=== Entries supplied ===

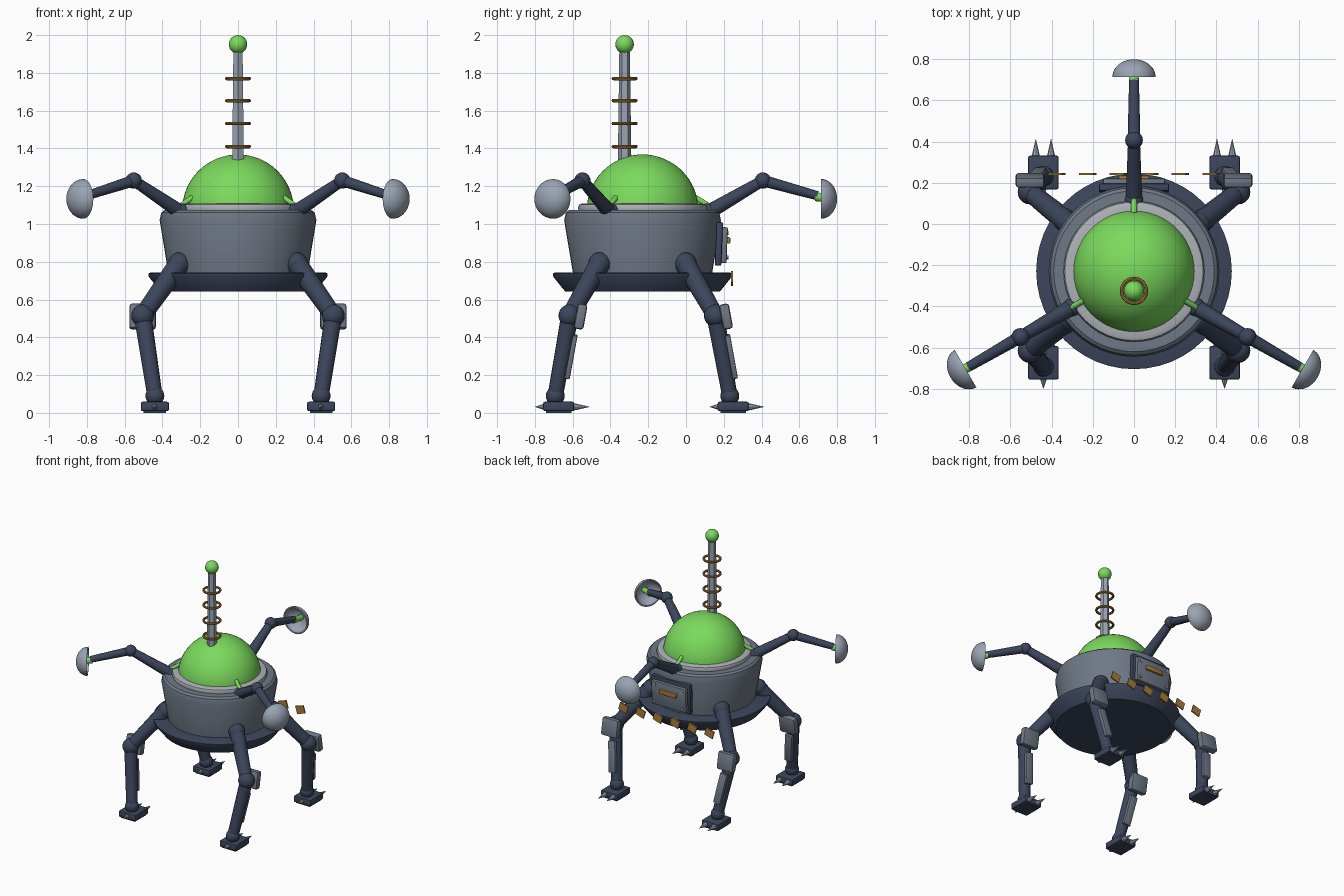
import bpy, bmesh, math
from mathutils import Vector, Matrix

if "Cube" in bpy.data.objects:
    bpy.data.objects.remove(bpy.data.objects["Cube"])

CY = -0.23  # y of the hull axis


def mat(name, rgb):
    m = bpy.data.materials.new(name)
    m.diffuse_color = (*rgb, 1)
    m.use_nodes = True
    m.node_tree.nodes["Principled BSDF"].inputs["Base Color"].default_value = m.diffuse_color
    return m


NAVY = mat("navy", (0.045, 0.06, 0.105))
STEEL = mat("steel", (0.16, 0.19, 0.24))
PALE = mat("pale_steel", (0.32, 0.37, 0.45))
RINGGREY = mat("ring_grey", (0.42, 0.44, 0.47))
GREEN = mat("green", (0.2, 0.7, 0.11))
GOLD = mat("gold", (0.4, 0.21, 0.04))


def finish(name, bm, m, smooth=True):
    bmesh.ops.recalc_face_normals(bm, faces=bm.faces)
    me = bpy.data.meshes.new(name)
    bm.to_mesh(me)
    bm.free()
    ob = bpy.data.objects.new(name, me)
    bpy.context.collection.objects.link(ob)
    me.materials.append(m)
    if smooth:
        bpy.ops.object.select_all(action='DESELECT')
        ob.select_set(True)
        bpy.context.view_layer.objects.active = ob
        bpy.ops.object.shade_smooth_by_angle(angle=math.radians(35))
    return ob


def lathe(name, profile, m, mtx=None, n=48):
    """Revolve (radius, height) points around z."""
    bm = bmesh.new()
    vs = [bm.verts.new((r, 0, z)) for r, z in profile]
    es = [bm.edges.new(p) for p in zip(vs, vs[1:])]
    bmesh.ops.spin(bm, geom=vs + es, cent=(0, 0, 0), axis=(0, 0, 1),
                   angle=2 * math.pi, steps=n, use_duplicate=False)
    bmesh.ops.remove_doubles(bm, verts=bm.verts, dist=1e-4)
    bm.transform(mtx or Matrix.Translation((0, CY, 0)))
    return finish(name, bm, m)


def rod(name, a, b, r1, r2, m, n=12, smooth=True):
    a, b = Vector(a), Vector(b)
    bm = bmesh.new()
    rot = (b - a).to_track_quat('Z', 'Y').to_matrix().to_4x4()
    bmesh.ops.create_cone(bm, cap_ends=True, segments=n, radius1=r1, radius2=r2,
                          depth=(b - a).length,
                          matrix=Matrix.Translation((a + b) / 2) @ rot)
    return finish(name, bm, m, smooth)


def ball(name, c, r, m):
    bm = bmesh.new()
    bmesh.ops.create_uvsphere(bm, u_segments=20, v_segments=12, radius=r,
                              matrix=Matrix.Translation(c))
    return finish(name, bm, m)


def box(name, c, size, m, rx=0, ry=0, bevel=0.0):
    bm = bmesh.new()
    bmesh.ops.create_cube(bm, size=1, matrix=Matrix.Diagonal((*size, 1)))
    if bevel:
        bmesh.ops.bevel(bm, geom=bm.edges[:], offset=bevel, segments=2,
                        profile=0.5, affect='EDGES')
    bm.transform(Matrix.Translation(c) @ Matrix.Rotation(rx, 4, 'X')
                 @ Matrix.Rotation(ry, 4, 'Y'))
    return finish(name, bm, m, bevel > 0)


def arc(r, z0, h, n=12):
    return [(r * math.cos(i * math.pi / 2 / n), z0 + h * math.sin(i * math.pi / 2 / n))
            for i in range(n + 1)]


# hull
lathe("skirt", [(0, .643), (.41, .643), (.472, .72), (.475, .738), (.465, .742), (.3, .742)], NAVY)
lathe("hull", [(.3, .70), (.362, .70), (.415, 1.02), (.406, 1.06), (.39, 1.073), (0, 1.078)], STEEL)
lathe("dome_collar", [(.28, 1.07), (.338, 1.07), (.342, 1.085), (.336, 1.102), (.32, 1.108), (.28, 1.108)], RINGGREY)
lathe("dome", arc(.295, 1.075, .293, 16), GREEN)

# antenna
AY = -.325
rod("antenna_mast", (0, AY, 1.3), (0, AY, 1.93), .036, .028, PALE, 6, False)
ball("antenna_tip", (0, AY, 1.951), .049, GREEN)
for z in (1.41, 1.532, 1.653, 1.77):
    loop = [(.06 + .009 * math.cos(t * math.pi / 4), z + .009 * math.sin(t * math.pi / 4))
            for t in range(9)]
    lathe("antenna_coil", loop, GOLD, Matrix.Translation((0, AY, 0)), 32)

# three dish arms, spaced evenly round the hull
for ang in (90, -30, -150):
    a = math.radians(ang)

    def P(r, z):
        return Vector((r * math.cos(a), CY + r * math.sin(a), z))
    ball("arm_base", P(.345, 1.065), .046, NAVY)
    rod("upper_arm", P(.345, 1.06), P(.637, 1.23), .04, .029, NAVY)
    ball("arm_elbow", P(.637, 1.23), .043, NAVY)
    rod("forearm", P(.637, 1.23), P(.925, 1.15), .031, .024, NAVY)
    rod("arm_cable", P(.28, 1.14), P(.37, 1.085), .014, .014, GREEN)
    rod("dish_emitter", P(.915, 1.145), P(1.02, 1.13), .024, .02, GREEN)
    # open bowl, hollow side facing the hull
    bowl = arc(.105, 0, .085) + arc(.095, 0, .076)[::-1]
    bowl.append(bowl[0])
    turn = P(1, 0) - P(0, 0)
    lathe("dish", bowl, PALE, Matrix.Translation(P(.945, 1.133))
          @ turn.to_track_quat('Z', 'Y').to_matrix().to_4x4(), 32)

# four legs
for sx in (-1, 1):
    for sy in (-1, 1):
        hip = Vector((sx * .31, CY + sy * .228, .79))
        knee = Vector((sx * .505, CY + sy * .385, .515))
        ankle = Vector((sx * .44, CY + sy * .462, .09))
        ball("hip_joint", hip, .06, NAVY)
        rod("thigh", hip, knee, .056, .046, NAVY)
        ball("knee_joint", knee, .06, NAVY)
        rod("shin", knee, ankle, .047, .041, NAVY)
        ball("ankle_joint", ankle, .05, NAVY)
        tilt = sy * .18
        box("knee_pad", knee + Vector((0, .057, -.005)), (.14, .052, .135), STEEL, tilt, 0, .014)
        mid = knee.lerp(ankle, .51)
        box("shin_plate", mid + Vector((0, .046, 0)), (.06, .028, .235), STEEL, tilt, sx * .15, .006)
        # foot with two claws ahead and one spur behind
        fx, fy = ankle.x, ankle.y + .018
        box("foot", (fx, fy, .034), (.148, .164, .05), NAVY, 0, 0, .009)
        for dx in (-.037, .037):
            rod("claw", (fx + dx, fy + .078, .032), (fx + dx, fy + .162, .032), .02, .001, PALE, 8)
        rod("spur", (fx, fy - .078, .032), (fx, fy - .125, .032), .016, .001, PALE, 8)
        box("foot_sole", (fx, fy, .008), (.12, .136, .016), NAVY)

# rear hatch
LEAN = -.04
box("hatch_base", (0, .174, .895), (.34, .035, .23), NAVY, LEAN, 0, .008)
box("hatch_plate", (0, .203, .888), (.30, .03, .19), STEEL, LEAN, 0, .008)
box("hatch_handle", (0, .223, .913), (.15, .024, .034), GOLD, LEAN, 0, .006)
for x in (-.12, .12):
    for z in (.823, .953):
        rod("hatch_bolt", (x, .205, z), (x, .226, z), .012, .011, PALE, 10)

# slanted warning plates in a row behind the skirt
for i in range(6):
    box("warning_plate", (-.375 + i * .15, .243, .711), (.072, .01, .06), GOLD, 0, -.3)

===

_Your objective:_
Retype all entries above verbatim; no pictures belong in the copy.

_Reply to the task:_
import bpy, bmesh, math
from mathutils import Vector, Matrix

if "Cube" in bpy.data.objects:
    bpy.data.objects.remove(bpy.data.objects["Cube"])

CY = -0.23  # y of the hull axis


def mat(name, rgb):
    m = bpy.data.materials.new(name)
    m.diffuse_color = (*rgb, 1)
    m.use_nodes = True
    m.node_tree.nodes["Principled BSDF"].inputs["Base Color"].default_value = m.diffuse_color
    return m


NAVY = mat("navy", (0.045, 0.06, 0.105))
STEEL = mat("steel", (0.16, 0.19, 0.24))
PALE = mat("pale_steel", (0.32, 0.37, 0.45))
RINGGREY = mat("ring_grey", (0.42, 0.44, 0.47))
GREEN = mat("green", (0.2, 0.7, 0.11))
GOLD = mat("gold", (0.4, 0.21, 0.04))


def finish(name, bm, m, smooth=True):
    bmesh.ops.recalc_face_normals(bm, faces=bm.faces)
    me = bpy.data.meshes.new(name)
    bm.to_mesh(me)
    bm.free()
    ob = bpy.data.objects.new(name, me)
    bpy.context.collection.objects.link(ob)
    me.materials.append(m)
    if smooth:
        bpy.ops.object.select_all(action='DESELECT')
        ob.select_set(True)
        bpy.context.view_layer.objects.active = ob
        bpy.ops.object.shade_smooth_by_angle(angle=math.radians(35))
    return ob


def lathe(name, profile, m, mtx=None, n=48):
    """Revolve (radius, height) points around z."""
    bm = bmesh.new()
    vs = [bm.verts.new((r, 0, z)) for r, z in profile]
    es = [bm.edges.new(p) for p in zip(vs, vs[1:])]
    bmesh.ops.spin(bm, geom=vs + es, cent=(0, 0, 0), axis=(0, 0, 1),
                   angle=2 * math.pi, steps=n, use_duplicate=False)
    bmesh.ops.remove_doubles(bm, verts=bm.verts, dist=1e-4)
    bm.transform(mtx or Matrix.Translation((0, CY, 0)))
    return finish(name, bm, m)


def rod(name, a, b, r1, r2, m, n=12, smooth=True):
    a, b = Vector(a), Vector(b)
    bm = bmesh.new()
    rot = (b - a).to_track_quat('Z', 'Y').to_matrix().to_4x4()
    bmesh.ops.create_cone(bm, cap_ends=True, segments=n, radius1=r1, radius2=r2,
                          depth=(b - a).length,
                          matrix=Matrix.Translation((a + b) / 2) @ rot)
    return finish(name, bm, m, smooth)


def ball(name, c, r, m):
    bm = bmesh.new()
    bmesh.ops.create_uvsphere(bm, u_segments=20, v_segments=12, radius=r,
                              matrix=Matrix.Translation(c))
    return finish(name, bm, m)


def box(name, c, size, m, rx=0, ry=0, bevel=0.0):
    bm = bmesh.new()
    bmesh.ops.create_cube(bm, size=1, matrix=Matrix.Diagonal((*size, 1)))
    if bevel:
        bmesh.ops.bevel(bm, geom=bm.edges[:], offset=bevel, segments=2,
                        profile=0.5, affect='EDGES')
    bm.transform(Matrix.Translation(c) @ Matrix.Rotation(rx, 4, 'X')
                 @ Matrix.Rotation(ry, 4, 'Y'))
    return finish(name, bm, m, bevel > 0)


def arc(r, z0, h, n=12):
    return [(r * math.cos(i * math.pi / 2 / n), z0 + h * math.sin(i * math.pi / 2 / n))
            for i in range(n + 1)]


# hull
lathe("skirt", [(0, .643), (.41, .643), (.472, .72), (.475, .738), (.465, .742), (.3, .742)], NAVY)
lathe("hull", [(.3, .70), (.362, .70), (.415, 1.02), (.406, 1.06), (.39, 1.073), (0, 1.078)], STEEL)
lathe("dome_collar", [(.28, 1.07), (.338, 1.07), (.342, 1.085), (.336, 1.102), (.32, 1.108), (.28, 1.108)], RINGGREY)
lathe("dome", arc(.295, 1.075, .293, 16), GREEN)

# antenna
AY = -.325
rod("antenna_mast", (0, AY, 1.3), (0, AY, 1.93), .036, .028, PALE, 6, False)
ball("antenna_tip", (0, AY, 1.951), .049, GREEN)
for z in (1.41, 1.532, 1.653, 1.77):
    loop = [(.06 + .009 * math.cos(t * math.pi / 4), z + .009 * math.sin(t * math.pi / 4))
            for t in range(9)]
    lathe("antenna_coil", loop, GOLD, Matrix.Translation((0, AY, 0)), 32)

# three dish arms, spaced evenly round the hull
for ang in (90, -30, -150):
    a = math.radians(ang)

    def P(r, z):
        return Vector((r * math.cos(a), CY + r * math.sin(a), z))
    ball("arm_base", P(.345, 1.065), .046, NAVY)
    rod("upper_arm", P(.345, 1.06), P(.637, 1.23), .04, .029, NAVY)
    ball("arm_elbow", P(.637, 1.23), .043, NAVY)
    rod("forearm", P(.637, 1.23), P(.925, 1.15), .031, .024, NAVY)
    rod("arm_cable", P(.28, 1.14), P(.37, 1.085), .014, .014, GREEN)
    rod("dish_emitter", P(.915, 1.145), P(1.02, 1.13), .024, .02, GREEN)
    # open bowl, hollow side facing the hull
    bowl = arc(.105, 0, .085) + arc(.095, 0, .076)[::-1]
    bowl.append(bowl[0])
    turn = P(1, 0) - P(0, 0)
    lathe("dish", bowl, PALE, Matrix.Translation(P(.945, 1.133))
          @ turn.to_track_quat('Z', 'Y').to_matrix().to_4x4(), 32)

# four legs
for sx in (-1, 1):
    for sy in (-1, 1):
        hip = Vector((sx * .31, CY + sy * .228, .79))
        knee = Vector((sx * .505, CY + sy * .385, .515))
        ankle = Vector((sx * .44, CY + sy * .462, .09))
        ball("hip_joint", hip, .06, NAVY)
        rod("thigh", hip, knee, .056, .046, NAVY)
        ball("knee_joint", knee, .06, NAVY)
        rod("shin", knee, ankle, .047, .041, NAVY)
        ball("ankle_joint", ankle, .05, NAVY)
        tilt = sy * .18
        box("knee_pad", knee + Vector((0, .057, -.005)), (.14, .052, .135), STEEL, tilt, 0, .014)
        mid = knee.lerp(ankle, .51)
        box("shin_plate", mid + Vector((0, .046, 0)), (.06, .028, .235), STEEL, tilt, sx * .15, .006)
        # foot with two claws ahead and one spur behind
        fx, fy = ankle.x, ankle.y + .018
        box("foot", (fx, fy, .034), (.148, .164, .05), NAVY, 0, 0, .009)
        for dx in (-.037, .037):
            rod("claw", (fx + dx, fy + .078, .032), (fx + dx, fy + .162, .032), .02, .001, PALE, 8)
        rod("spur", (fx, fy - .078, .032), (fx, fy - .125, .032), .016, .001, PALE, 8)
        box("foot_sole", (fx, fy, .008), (.12, .136, .016), NAVY)

# rear hatch
LEAN = -.04
box("hatch_base", (0, .174, .895), (.34, .035, .23), NAVY, LEAN, 0, .008)
box("hatch_plate", (0, .203, .888), (.30, .03, .19), STEEL, LEAN, 0, .008)
box("hatch_handle", (0, .223, .913), (.15, .024, .034), GOLD, LEAN, 0, .006)
for x in (-.12, .12):
    for z in (.823, .953):
        rod("hatch_bolt", (x, .205, z), (x, .226, z), .012, .011, PALE, 10)

# slanted warning plates in a row behind the skirt
for i in range(6):
    box("warning_plate", (-.375 + i * .15, .243, .711), (.072, .01, .06), GOLD, 0, -.3)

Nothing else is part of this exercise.